| Task item |
The lines of the records that include "verts" should all be copied.

| Excerpted data |
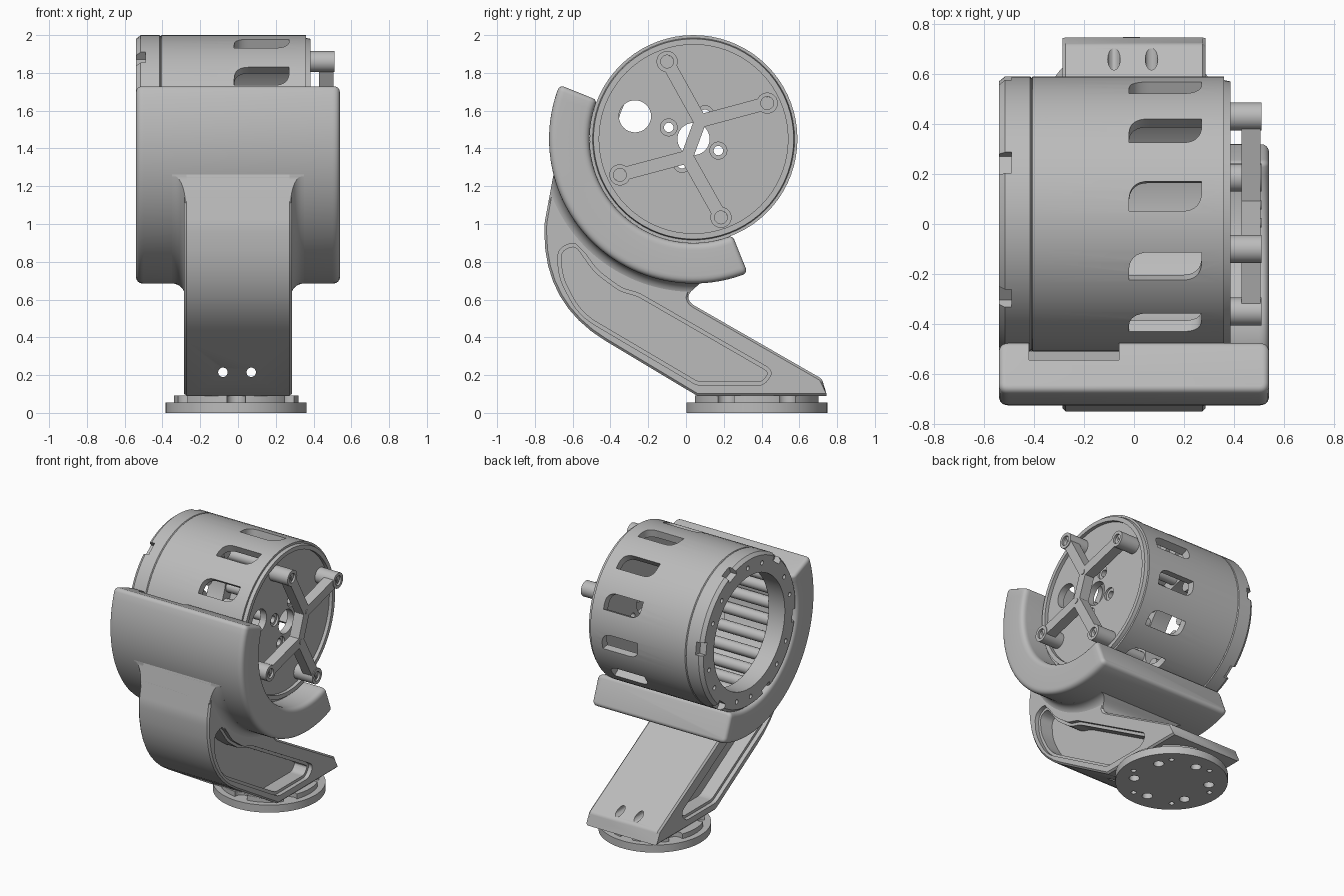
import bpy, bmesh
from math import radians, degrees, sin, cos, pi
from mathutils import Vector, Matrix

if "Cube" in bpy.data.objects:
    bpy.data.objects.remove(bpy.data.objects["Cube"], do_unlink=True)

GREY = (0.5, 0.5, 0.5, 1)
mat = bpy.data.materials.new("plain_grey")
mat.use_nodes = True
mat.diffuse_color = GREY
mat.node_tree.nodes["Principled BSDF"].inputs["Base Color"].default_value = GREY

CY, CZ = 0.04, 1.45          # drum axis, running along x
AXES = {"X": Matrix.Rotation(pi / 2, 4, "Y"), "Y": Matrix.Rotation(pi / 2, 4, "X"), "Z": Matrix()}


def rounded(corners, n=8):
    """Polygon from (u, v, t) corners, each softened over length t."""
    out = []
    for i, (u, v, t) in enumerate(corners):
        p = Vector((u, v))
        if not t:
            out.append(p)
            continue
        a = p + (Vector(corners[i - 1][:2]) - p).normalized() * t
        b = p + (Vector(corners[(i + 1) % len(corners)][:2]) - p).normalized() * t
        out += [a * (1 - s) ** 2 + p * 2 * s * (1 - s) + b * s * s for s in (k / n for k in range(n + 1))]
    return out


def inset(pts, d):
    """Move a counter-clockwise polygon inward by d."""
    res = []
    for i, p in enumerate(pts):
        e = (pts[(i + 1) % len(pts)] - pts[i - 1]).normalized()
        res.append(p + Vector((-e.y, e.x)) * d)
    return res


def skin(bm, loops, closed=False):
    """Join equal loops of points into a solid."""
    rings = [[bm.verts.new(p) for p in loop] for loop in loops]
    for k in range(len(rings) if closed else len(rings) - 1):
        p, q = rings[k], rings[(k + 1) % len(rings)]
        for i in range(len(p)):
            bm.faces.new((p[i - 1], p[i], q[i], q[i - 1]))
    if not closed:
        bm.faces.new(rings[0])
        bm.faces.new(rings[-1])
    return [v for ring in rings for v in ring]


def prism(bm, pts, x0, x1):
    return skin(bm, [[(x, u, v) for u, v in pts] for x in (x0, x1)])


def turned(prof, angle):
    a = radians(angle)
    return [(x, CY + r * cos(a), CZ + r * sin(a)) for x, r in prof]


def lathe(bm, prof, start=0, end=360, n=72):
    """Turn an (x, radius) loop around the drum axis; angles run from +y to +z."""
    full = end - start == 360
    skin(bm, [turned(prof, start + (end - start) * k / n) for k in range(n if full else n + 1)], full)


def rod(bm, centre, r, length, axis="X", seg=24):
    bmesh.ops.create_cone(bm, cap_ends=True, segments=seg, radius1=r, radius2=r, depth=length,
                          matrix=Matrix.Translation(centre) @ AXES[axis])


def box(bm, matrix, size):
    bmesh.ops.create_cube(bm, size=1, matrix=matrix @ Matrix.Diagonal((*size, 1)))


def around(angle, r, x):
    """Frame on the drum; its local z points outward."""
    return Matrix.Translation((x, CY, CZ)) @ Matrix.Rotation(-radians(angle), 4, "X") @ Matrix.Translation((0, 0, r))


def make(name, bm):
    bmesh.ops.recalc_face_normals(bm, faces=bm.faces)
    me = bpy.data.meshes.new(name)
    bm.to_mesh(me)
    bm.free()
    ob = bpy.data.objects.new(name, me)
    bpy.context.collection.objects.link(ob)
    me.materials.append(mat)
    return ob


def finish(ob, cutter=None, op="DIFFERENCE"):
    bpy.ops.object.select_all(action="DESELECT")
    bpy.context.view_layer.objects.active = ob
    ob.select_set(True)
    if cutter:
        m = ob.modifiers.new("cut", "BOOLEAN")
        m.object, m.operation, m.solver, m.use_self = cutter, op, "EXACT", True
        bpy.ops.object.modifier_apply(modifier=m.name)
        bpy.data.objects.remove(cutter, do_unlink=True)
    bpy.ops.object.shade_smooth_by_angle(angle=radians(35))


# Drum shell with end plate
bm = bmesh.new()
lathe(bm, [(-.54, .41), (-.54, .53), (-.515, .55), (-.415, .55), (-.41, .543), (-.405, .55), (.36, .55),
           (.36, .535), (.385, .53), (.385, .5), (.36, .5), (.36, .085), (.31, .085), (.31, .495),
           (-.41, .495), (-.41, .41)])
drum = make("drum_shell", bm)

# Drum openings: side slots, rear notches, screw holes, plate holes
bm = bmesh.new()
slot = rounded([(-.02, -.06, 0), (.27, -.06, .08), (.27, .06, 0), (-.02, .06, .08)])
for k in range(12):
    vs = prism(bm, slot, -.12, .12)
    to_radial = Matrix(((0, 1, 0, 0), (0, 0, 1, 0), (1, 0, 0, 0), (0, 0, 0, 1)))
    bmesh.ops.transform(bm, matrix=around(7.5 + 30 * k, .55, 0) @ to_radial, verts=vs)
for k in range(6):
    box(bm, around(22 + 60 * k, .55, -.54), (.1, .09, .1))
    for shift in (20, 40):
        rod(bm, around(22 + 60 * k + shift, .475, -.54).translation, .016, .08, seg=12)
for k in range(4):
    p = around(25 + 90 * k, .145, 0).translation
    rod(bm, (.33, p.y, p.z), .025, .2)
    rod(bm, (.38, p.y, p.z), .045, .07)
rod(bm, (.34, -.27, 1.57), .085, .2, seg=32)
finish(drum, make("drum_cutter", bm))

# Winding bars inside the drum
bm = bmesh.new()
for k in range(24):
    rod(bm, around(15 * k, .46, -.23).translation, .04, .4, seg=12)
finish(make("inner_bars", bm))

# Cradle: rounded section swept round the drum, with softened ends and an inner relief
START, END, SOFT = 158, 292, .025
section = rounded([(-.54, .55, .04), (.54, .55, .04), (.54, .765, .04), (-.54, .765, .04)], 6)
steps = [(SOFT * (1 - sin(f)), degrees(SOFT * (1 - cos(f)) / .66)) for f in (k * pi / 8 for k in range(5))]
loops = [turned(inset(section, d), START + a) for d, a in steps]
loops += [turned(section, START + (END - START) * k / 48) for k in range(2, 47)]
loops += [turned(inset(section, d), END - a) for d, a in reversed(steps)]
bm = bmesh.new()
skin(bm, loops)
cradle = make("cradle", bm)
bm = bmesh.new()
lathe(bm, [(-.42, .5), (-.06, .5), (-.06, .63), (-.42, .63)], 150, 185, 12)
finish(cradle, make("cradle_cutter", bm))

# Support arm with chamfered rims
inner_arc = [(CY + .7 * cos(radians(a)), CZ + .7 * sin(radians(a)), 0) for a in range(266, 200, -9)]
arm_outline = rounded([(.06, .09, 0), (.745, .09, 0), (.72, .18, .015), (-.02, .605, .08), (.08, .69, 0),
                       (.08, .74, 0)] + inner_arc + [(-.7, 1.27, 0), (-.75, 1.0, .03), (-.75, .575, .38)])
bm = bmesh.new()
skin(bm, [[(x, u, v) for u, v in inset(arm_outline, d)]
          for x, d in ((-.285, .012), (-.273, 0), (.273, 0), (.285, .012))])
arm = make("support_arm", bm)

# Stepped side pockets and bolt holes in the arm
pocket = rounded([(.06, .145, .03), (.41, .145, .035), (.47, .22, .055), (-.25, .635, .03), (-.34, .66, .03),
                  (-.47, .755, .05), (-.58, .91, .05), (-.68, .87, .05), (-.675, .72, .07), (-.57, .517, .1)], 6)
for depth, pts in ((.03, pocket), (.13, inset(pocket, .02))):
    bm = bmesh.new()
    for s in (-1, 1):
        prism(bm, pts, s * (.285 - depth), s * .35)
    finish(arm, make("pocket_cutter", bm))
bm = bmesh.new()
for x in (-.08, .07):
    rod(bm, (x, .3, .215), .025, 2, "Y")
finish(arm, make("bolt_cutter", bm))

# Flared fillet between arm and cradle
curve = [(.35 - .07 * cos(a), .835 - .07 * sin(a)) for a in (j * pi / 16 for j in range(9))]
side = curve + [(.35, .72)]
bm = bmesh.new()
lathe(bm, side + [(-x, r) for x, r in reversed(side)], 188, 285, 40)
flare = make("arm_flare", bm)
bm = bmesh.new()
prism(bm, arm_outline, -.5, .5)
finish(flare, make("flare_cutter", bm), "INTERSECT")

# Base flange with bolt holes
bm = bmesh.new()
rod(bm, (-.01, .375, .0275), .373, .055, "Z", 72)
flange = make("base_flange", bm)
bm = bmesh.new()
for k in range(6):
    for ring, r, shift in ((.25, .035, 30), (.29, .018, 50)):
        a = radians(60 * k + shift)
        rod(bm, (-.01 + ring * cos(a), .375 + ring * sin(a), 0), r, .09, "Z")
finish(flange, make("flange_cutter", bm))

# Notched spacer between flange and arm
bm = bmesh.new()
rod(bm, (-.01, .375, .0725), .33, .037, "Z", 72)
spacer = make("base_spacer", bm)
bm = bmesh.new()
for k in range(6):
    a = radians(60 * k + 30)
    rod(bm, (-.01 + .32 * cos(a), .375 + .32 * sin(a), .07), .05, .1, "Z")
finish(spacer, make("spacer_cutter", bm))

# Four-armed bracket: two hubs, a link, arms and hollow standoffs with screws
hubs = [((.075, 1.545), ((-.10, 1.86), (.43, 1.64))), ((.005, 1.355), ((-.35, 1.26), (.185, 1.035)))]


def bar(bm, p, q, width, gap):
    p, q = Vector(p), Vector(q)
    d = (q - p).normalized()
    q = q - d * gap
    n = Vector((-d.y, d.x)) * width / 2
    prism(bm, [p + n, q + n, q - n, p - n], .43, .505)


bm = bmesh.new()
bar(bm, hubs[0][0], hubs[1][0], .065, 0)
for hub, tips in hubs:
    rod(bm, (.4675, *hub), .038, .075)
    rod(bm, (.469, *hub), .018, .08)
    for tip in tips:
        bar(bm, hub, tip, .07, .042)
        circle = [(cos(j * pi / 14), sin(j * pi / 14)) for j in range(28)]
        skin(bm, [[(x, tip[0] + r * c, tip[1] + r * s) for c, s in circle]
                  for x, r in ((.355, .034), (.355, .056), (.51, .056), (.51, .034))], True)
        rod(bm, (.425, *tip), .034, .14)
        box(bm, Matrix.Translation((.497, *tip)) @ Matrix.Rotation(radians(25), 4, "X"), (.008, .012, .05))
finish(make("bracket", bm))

| Response to this exercise |
    rings = [[bm.verts.new(p) for p in loop] for loop in loops]
    bmesh.ops.transform(bm, matrix=around(7.5 + 30 * k, .55, 0) @ to_radial, verts=vs)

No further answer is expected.